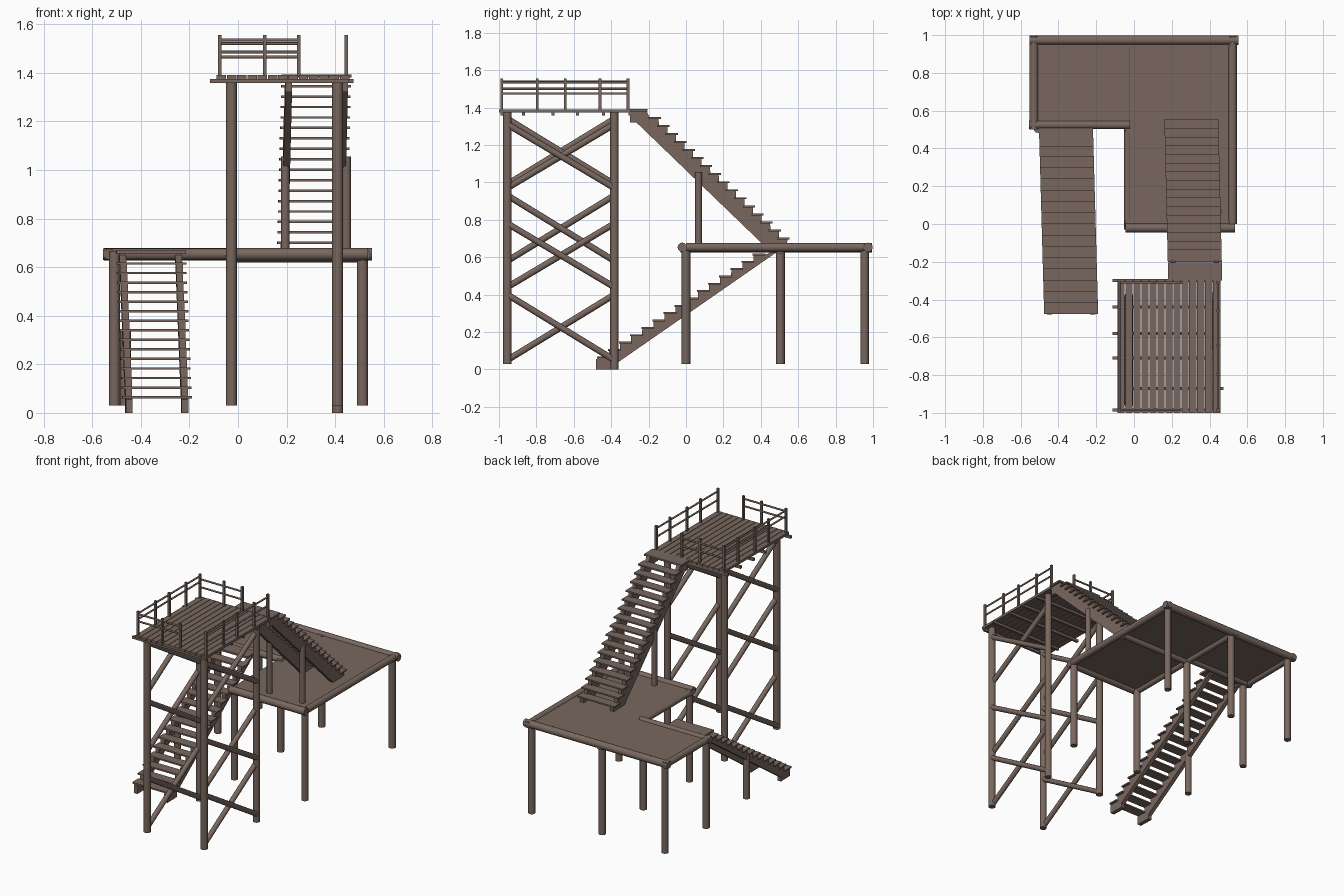
import bpy, bmesh, math
from mathutils import Vector, Matrix

if "Cube" in bpy.data.objects:
    bpy.data.objects.remove(bpy.data.objects["Cube"], do_unlink=True)

COLOUR = (0.19, 0.137, 0.113, 1)
wood = bpy.data.materials.new("weathered_wood")
wood.use_nodes = True
wood.diffuse_color = COLOUR
wood.node_tree.nodes["Principled BSDF"].inputs["Base Color"].default_value = COLOUR


def finish(bm, name, smooth=False):
    bmesh.ops.recalc_face_normals(bm, faces=bm.faces)
    mesh = bpy.data.meshes.new(name)
    bm.to_mesh(mesh)
    bm.free()
    mesh.materials.append(wood)
    ob = bpy.data.objects.new(name, mesh)
    bpy.context.collection.objects.link(ob)
    if smooth:
        bpy.ops.object.select_all(action="DESELECT")
        ob.select_set(True)
        bpy.context.view_layer.objects.active = ob
        bpy.ops.object.shade_smooth_by_angle(angle=math.radians(40))
    return ob


def log(name, a, b, r=0.023):
    """Round timber from point a to point b."""
    a, b = Vector(a), Vector(b)
    turn = (b - a).to_track_quat("Z", "Y").to_matrix().to_4x4()
    bm = bmesh.new()
    bmesh.ops.create_cone(bm, cap_ends=True, segments=12, radius1=r, radius2=r,
                          depth=(b - a).length,
                          matrix=Matrix.Translation((a + b) / 2) @ turn)
    return finish(bm, name, True)


def box(name, x, y, z):
    """Sawn timber between the given ranges."""
    bm = bmesh.new()
    size = Matrix.Diagonal((x[1] - x[0], y[1] - y[0], z[1] - z[0], 1))
    mid = Vector((sum(x) / 2, sum(y) / 2, sum(z) / 2))
    bmesh.ops.create_cube(bm, size=1, matrix=Matrix.Translation(mid) @ size)
    return finish(bm, name)


def skew(ob, x_at_zero, rate):
    """Lay a flight of stairs slightly off the y axis."""
    for v in ob.data.vertices:
        v.co.x += x_at_zero + rate * v.co.y


def stringer(name, profile, x):
    """Side board of a stair, extruded from a y-z outline."""
    bm = bmesh.new()
    face = bm.faces.new([bm.verts.new((x - 0.014, y, z)) for y, z in profile])
    new = bmesh.ops.extrude_face_region(bm, geom=[face])["geom"]
    bmesh.ops.translate(bm, vec=(0.028, 0, 0),
                        verts=[v for v in new if isinstance(v, bmesh.types.BMVert)])
    return finish(bm, name)


def flight(name, first, last, count, underside, x0, rate, depth):
    """Sawtooth stringers with overhanging treads; underside closes the outline."""
    dy = (last[0] - first[0]) / (count - 1)
    dz = (last[1] - first[1]) / (count - 1)
    gap = 0.001 * (1 if dz > 0 else -1)
    teeth = []
    for i in range(count):
        y, z = first[0] + i * dy, first[1] + i * dz - 0.01
        teeth += [(y - dy / 2 + max(gap, 0), z), (y + dy / 2 + min(gap, 0), z)]
        tread = box(name + "_tread", (-0.143, 0.143), (y - depth / 2, y + depth / 2),
                    (z, z + 0.01))
        skew(tread, x0, rate)
    for side in (-1, 1):
        skew(stringer(name + "_stringer", teeth + underside, side * 0.115), x0, rate)


# Tower posts and their crossed braces
TOWER_X = (-0.027, 0.41)
TOWER_Y = (-0.955, -0.383)
for x in TOWER_X:
    for y in TOWER_Y:
        foot = 0 if x > 0 and y > -0.5 else 0.03
        log("tower_post", (x, y, foot), (x, y, 1.375))
panels = {TOWER_X[0]: ((0.05, 0.40), (0.58, 0.93), (0.99, 1.34)),
          TOWER_X[1]: ((0.05, 0.40), (0.44, 0.78), (0.97, 1.31))}
for x, spans in panels.items():
    for low, high in spans:
        log("tower_brace", (x - 0.005, TOWER_Y[0], low), (x - 0.005, TOWER_Y[1], high), 0.017)
        log("tower_brace", (x + 0.005, TOWER_Y[0], high), (x + 0.005, TOWER_Y[1], low), 0.017)

# Tower platform: cross beams and planks
for y in (-0.985, -0.87, -0.71, -0.58, -0.44, -0.3):
    ends = (-0.085, 0.475) if y == -0.87 else (-0.115, 0.455)
    box("platform_beam", ends, (y - 0.008, y + 0.008), (1.357, 1.375))
PLANKS = 13
pitch = 0.55 / PLANKS
for i in range(PLANKS):
    x = -0.09 + pitch * (i + 0.5)
    box("platform_plank", (x - pitch * 0.46, x + pitch * 0.46), (-1, -0.29), (1.373, 1.39))


# Platform railings
def railing(points, bars):
    for x, y in points:
        box("railing_post", (x - 0.007, x + 0.007), (y - 0.007, y + 0.007), (1.385, 1.555))
    for z in bars:
        log("railing_bar", (*points[0], z), (*points[-1], z), 0.006)


SIDE_Y = (-0.985, -0.795, -0.645, -0.46, -0.31)
END_X = (-0.075, 0.11, 0.25)
for x, bars in ((-0.075, (1.5, 1.54)), (0.445, (1.475, 1.535))):
    railing([(x, y) for y in SIDE_Y], bars)
for y, bars in ((-0.985, (1.485, 1.535)), (-0.31, (1.465, 1.52))):
    railing([(x, y) for x in END_X], bars)

# Lower deck panels
box("large_deck", (-0.04, 0.525), (-0.02, 0.98), (0.65, 0.662))
box("small_deck", (-0.53, -0.04), (0.52, 0.98), (0.65, 0.662))

# Lower deck edge logs
Z = 0.653
log("back_log", (-0.552, 0.973, Z), (0.552, 0.973, Z), 0.025)
log("right_log", (0.522, 0, Z), (0.522, 0.995, Z))
log("left_log", (-0.53, 0.5, Z), (-0.53, 0.995, Z))
log("front_log", (-0.045, -0.02, Z), (0.535, -0.02, Z), 0.025)
log("small_front_log", (-0.555, 0.525, Z), (-0.02, 0.525, Z))
log("middle_log", (-0.032, -0.03, Z - 0.008), (-0.032, 0.995, Z - 0.008), 0.02)
log("under_joist", (-0.03, 0.505, 0.638), (0.515, 0.505, 0.638), 0.019)

# Lower deck posts
for x, y in ((-0.027, 0), (0.513, 0), (-0.508, 0.505), (-0.027, 0.505),
             (-0.508, 0.955), (-0.027, 0.955), (0.513, 0.955)):
    log("deck_post", (x, y, 0.03), (x, y, 0.665))

# Lower stair with its support post and landing board
flight("lower_stair", (-0.443, 0.07), (0.39, 0.62), 15,
       [(0.50, 0.65), (0.50, 0.63), (0.475, 0.62), (-0.375, 0.03), (-0.375, 0), (-0.48, 0),
        (-0.48, 0.055)], -0.346, -0.028, 0.068)
landing = box("lower_landing", (-0.143, 0.143), (0.41, 0.51), (0.655, 0.668))
skew(landing, -0.346, -0.028)
log("lower_stair_post", (-0.463, 0, 0.03), (-0.463, 0, 0.34))

# Upper stair with its support posts and landing board
flight("upper_stair", (-0.168, 1.35), (0.52, 0.705), 16,
       [(0.54, 0.66), (0.42, 0.66), (-0.265, 1.32), (-0.30, 1.32), (-0.30, 1.38),
        (-0.21, 1.38)], 0.317, -0.024, 0.066)
top = box("upper_landing", (-0.143, 0.143), (-0.30, -0.205), (1.38, 1.392))
skew(top, 0.317, -0.024)
for x in (0.195, 0.447):
    log("upper_stair_post", (x, 0.067, 0.65), (x, 0.067, 1.055), 0.018)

+===+

• [Problem details] With the pictures removed, please retype each record exactly.

• [Response for this exercise]
import bpy, bmesh, math
from mathutils import Vector, Matrix

if "Cube" in bpy.data.objects:
    bpy.data.objects.remove(bpy.data.objects["Cube"], do_unlink=True)

COLOUR = (0.19, 0.137, 0.113, 1)
wood = bpy.data.materials.new("weathered_wood")
wood.use_nodes = True
wood.diffuse_color = COLOUR
wood.node_tree.nodes["Principled BSDF"].inputs["Base Color"].default_value = COLOUR


def finish(bm, name, smooth=False):
    bmesh.ops.recalc_face_normals(bm, faces=bm.faces)
    mesh = bpy.data.meshes.new(name)
    bm.to_mesh(mesh)
    bm.free()
    mesh.materials.append(wood)
    ob = bpy.data.objects.new(name, mesh)
    bpy.context.collection.objects.link(ob)
    if smooth:
        bpy.ops.object.select_all(action="DESELECT")
        ob.select_set(True)
        bpy.context.view_layer.objects.active = ob
        bpy.ops.object.shade_smooth_by_angle(angle=math.radians(40))
    return ob


def log(name, a, b, r=0.023):
    """Round timber from point a to point b."""
    a, b = Vector(a), Vector(b)
    turn = (b - a).to_track_quat("Z", "Y").to_matrix().to_4x4()
    bm = bmesh.new()
    bmesh.ops.create_cone(bm, cap_ends=True, segments=12, radius1=r, radius2=r,
                          depth=(b - a).length,
                          matrix=Matrix.Translation((a + b) / 2) @ turn)
    return finish(bm, name, True)


def box(name, x, y, z):
    """Sawn timber between the given ranges."""
    bm = bmesh.new()
    size = Matrix.Diagonal((x[1] - x[0], y[1] - y[0], z[1] - z[0], 1))
    mid = Vector((sum(x) / 2, sum(y) / 2, sum(z) / 2))
    bmesh.ops.create_cube(bm, size=1, matrix=Matrix.Translation(mid) @ size)
    return finish(bm, name)


def skew(ob, x_at_zero, rate):
    """Lay a flight of stairs slightly off the y axis."""
    for v in ob.data.vertices:
        v.co.x += x_at_zero + rate * v.co.y


def stringer(name, profile, x):
    """Side board of a stair, extruded from a y-z outline."""
    bm = bmesh.new()
    face = bm.faces.new([bm.verts.new((x - 0.014, y, z)) for y, z in profile])
    new = bmesh.ops.extrude_face_region(bm, geom=[face])["geom"]
    bmesh.ops.translate(bm, vec=(0.028, 0, 0),
                        verts=[v for v in new if isinstance(v, bmesh.types.BMVert)])
    return finish(bm, name)


def flight(name, first, last, count, underside, x0, rate, depth):
    """Sawtooth stringers with overhanging treads; underside closes the outline."""
    dy = (last[0] - first[0]) / (count - 1)
    dz = (last[1] - first[1]) / (count - 1)
    gap = 0.001 * (1 if dz > 0 else -1)
    teeth = []
    for i in range(count):
        y, z = first[0] + i * dy, first[1] + i * dz - 0.01
        teeth += [(y - dy / 2 + max(gap, 0), z), (y + dy / 2 + min(gap, 0), z)]
        tread = box(name + "_tread", (-0.143, 0.143), (y - depth / 2, y + depth / 2),
                    (z, z + 0.01))
        skew(tread, x0, rate)
    for side in (-1, 1):
        skew(stringer(name + "_stringer", teeth + underside, side * 0.115), x0, rate)


# Tower posts and their crossed braces
TOWER_X = (-0.027, 0.41)
TOWER_Y = (-0.955, -0.383)
for x in TOWER_X:
    for y in TOWER_Y:
        foot = 0 if x > 0 and y > -0.5 else 0.03
        log("tower_post", (x, y, foot), (x, y, 1.375))
panels = {TOWER_X[0]: ((0.05, 0.40), (0.58, 0.93), (0.99, 1.34)),
          TOWER_X[1]: ((0.05, 0.40), (0.44, 0.78), (0.97, 1.31))}
for x, spans in panels.items():
    for low, high in spans:
        log("tower_brace", (x - 0.005, TOWER_Y[0], low), (x - 0.005, TOWER_Y[1], high), 0.017)
        log("tower_brace", (x + 0.005, TOWER_Y[0], high), (x + 0.005, TOWER_Y[1], low), 0.017)

# Tower platform: cross beams and planks
for y in (-0.985, -0.87, -0.71, -0.58, -0.44, -0.3):
    ends = (-0.085, 0.475) if y == -0.87 else (-0.115, 0.455)
    box("platform_beam", ends, (y - 0.008, y + 0.008), (1.357, 1.375))
PLANKS = 13
pitch = 0.55 / PLANKS
for i in range(PLANKS):
    x = -0.09 + pitch * (i + 0.5)
    box("platform_plank", (x - pitch * 0.46, x + pitch * 0.46), (-1, -0.29), (1.373, 1.39))


# Platform railings
def railing(points, bars):
    for x, y in points:
        box("railing_post", (x - 0.007, x + 0.007), (y - 0.007, y + 0.007), (1.385, 1.555))
    for z in bars:
        log("railing_bar", (*points[0], z), (*points[-1], z), 0.006)


SIDE_Y = (-0.985, -0.795, -0.645, -0.46, -0.31)
END_X = (-0.075, 0.11, 0.25)
for x, bars in ((-0.075, (1.5, 1.54)), (0.445, (1.475, 1.535))):
    railing([(x, y) for y in SIDE_Y], bars)
for y, bars in ((-0.985, (1.485, 1.535)), (-0.31, (1.465, 1.52))):
    railing([(x, y) for x in END_X], bars)

# Lower deck panels
box("large_deck", (-0.04, 0.525), (-0.02, 0.98), (0.65, 0.662))
box("small_deck", (-0.53, -0.04), (0.52, 0.98), (0.65, 0.662))

# Lower deck edge logs
Z = 0.653
log("back_log", (-0.552, 0.973, Z), (0.552, 0.973, Z), 0.025)
log("right_log", (0.522, 0, Z), (0.522, 0.995, Z))
log("left_log", (-0.53, 0.5, Z), (-0.53, 0.995, Z))
log("front_log", (-0.045, -0.02, Z), (0.535, -0.02, Z), 0.025)
log("small_front_log", (-0.555, 0.525, Z), (-0.02, 0.525, Z))
log("middle_log", (-0.032, -0.03, Z - 0.008), (-0.032, 0.995, Z - 0.008), 0.02)
log("under_joist", (-0.03, 0.505, 0.638), (0.515, 0.505, 0.638), 0.019)

# Lower deck posts
for x, y in ((-0.027, 0), (0.513, 0), (-0.508, 0.505), (-0.027, 0.505),
             (-0.508, 0.955), (-0.027, 0.955), (0.513, 0.955)):
    log("deck_post", (x, y, 0.03), (x, y, 0.665))

# Lower stair with its support post and landing board
flight("lower_stair", (-0.443, 0.07), (0.39, 0.62), 15,
       [(0.50, 0.65), (0.50, 0.63), (0.475, 0.62), (-0.375, 0.03), (-0.375, 0), (-0.48, 0),
        (-0.48, 0.055)], -0.346, -0.028, 0.068)
landing = box("lower_landing", (-0.143, 0.143), (0.41, 0.51), (0.655, 0.668))
skew(landing, -0.346, -0.028)
log("lower_stair_post", (-0.463, 0, 0.03), (-0.463, 0, 0.34))

# Upper stair with its support posts and landing board
flight("upper_stair", (-0.168, 1.35), (0.52, 0.705), 16,
       [(0.54, 0.66), (0.42, 0.66), (-0.265, 1.32), (-0.30, 1.32), (-0.30, 1.38),
        (-0.21, 1.38)], 0.317, -0.024, 0.066)
top = box("upper_landing", (-0.143, 0.143), (-0.30, -0.205), (1.38, 1.392))
skew(top, 0.317, -0.024)
for x in (0.195, 0.447):
    log("upper_stair_post", (x, 0.067, 0.65), (x, 0.067, 1.055), 0.018)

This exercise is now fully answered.